TASK TO CARRY OUT: Go line by line through the entries and show those that hold the string "Cube".

RECORDS SUPPLIED:

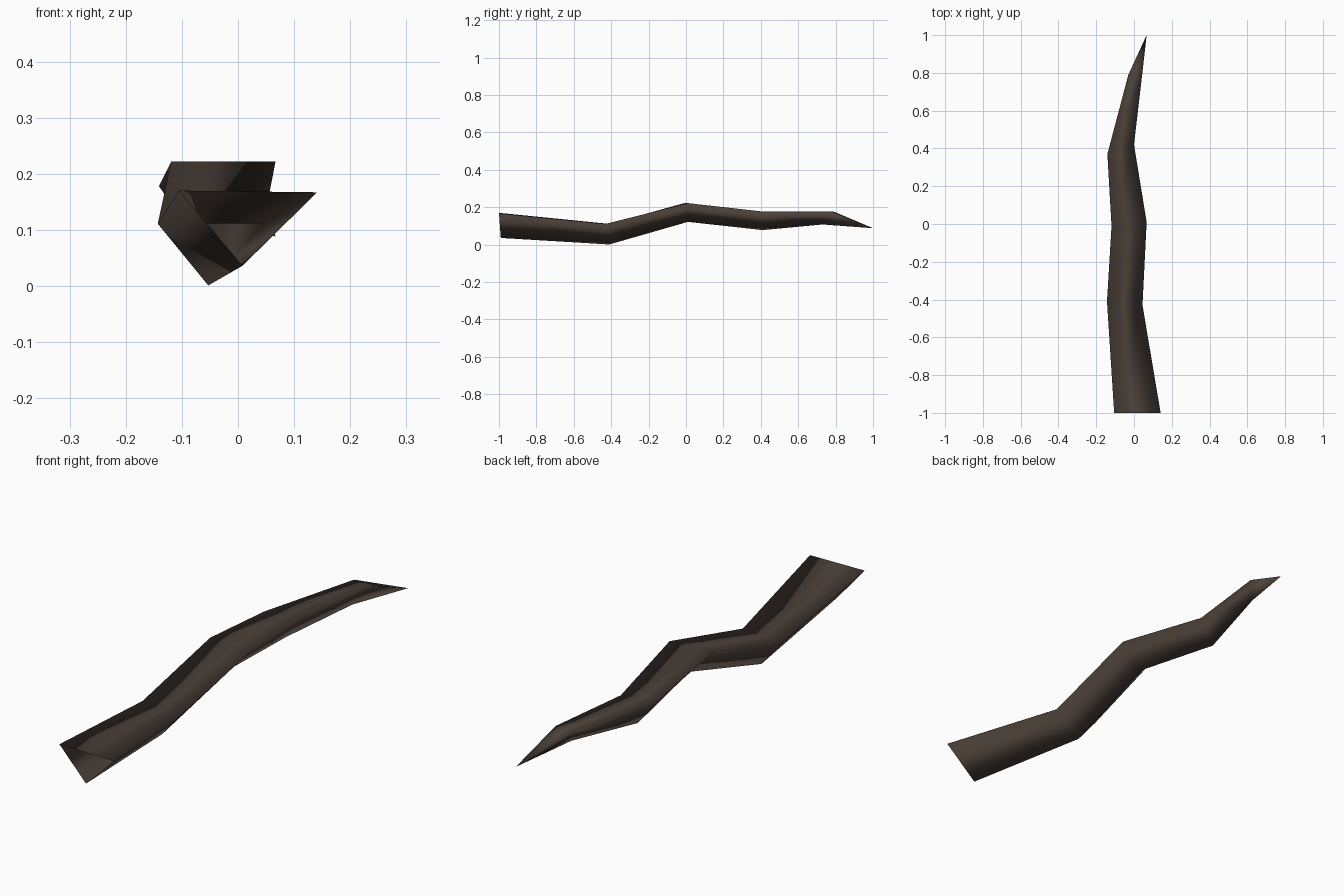
import bpy, bmesh

if "Cube" in bpy.data.objects:
    bpy.data.objects.remove(bpy.data.objects["Cube"])

# Dark bark colour
bark = bpy.data.materials.new("dark_bark")
bark.diffuse_color = (0.072, 0.052, 0.041, 1)
bark.use_nodes = True
bark.node_tree.nodes["Principled BSDF"].inputs["Base Color"].default_value = bark.diffuse_color

# Triangular sections along the branch: upper left, upper right, bottom ridge
sections = [
    [(-0.105, -1.00, 0.170), (0.141, -1.00, 0.167), (0.008, -0.99, 0.036)],
    [(-0.143, -0.41, 0.111), (0.045, -0.43, 0.111), (-0.053, -0.41, 0.001)],
    [(-0.119, -0.01, 0.222), (0.067, 0.01, 0.222), (-0.025, 0.01, 0.122)],
    [(-0.141, 0.37, 0.178), (0.000, 0.42, 0.176), (-0.070, 0.41, 0.078)],
    [(-0.030, 0.79, 0.177), (0.042, 0.78, 0.177), (0.005, 0.73, 0.108)],
]
tip_point = (0.067, 1.0, 0.088)

# Branch: three-sided tube, open at the thick end, closing to a point
bm = bmesh.new()
rings = [[bm.verts.new(p) for p in ring] for ring in sections]
for a, b in zip(rings, rings[1:]):
    for i in range(3):
        j = (i + 1) % 3
        bm.faces.new((a[i], a[j], b[j], b[i]))
tip = bm.verts.new(tip_point)
for i in range(3):
    bm.faces.new((rings[-1][i], rings[-1][(i + 1) % 3], tip))
for f in bm.faces:
    f.smooth = True
bm.normal_update()
mesh = bpy.data.meshes.new("branch")
bm.to_mesh(mesh)
bm.free()
mesh.materials.append(bark)
branch = bpy.data.objects.new("branch", mesh)
bpy.context.collection.objects.link(branch)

RESPONSE BOX:
if "Cube" in bpy.data.objects:
    bpy.data.objects.remove(bpy.data.objects["Cube"])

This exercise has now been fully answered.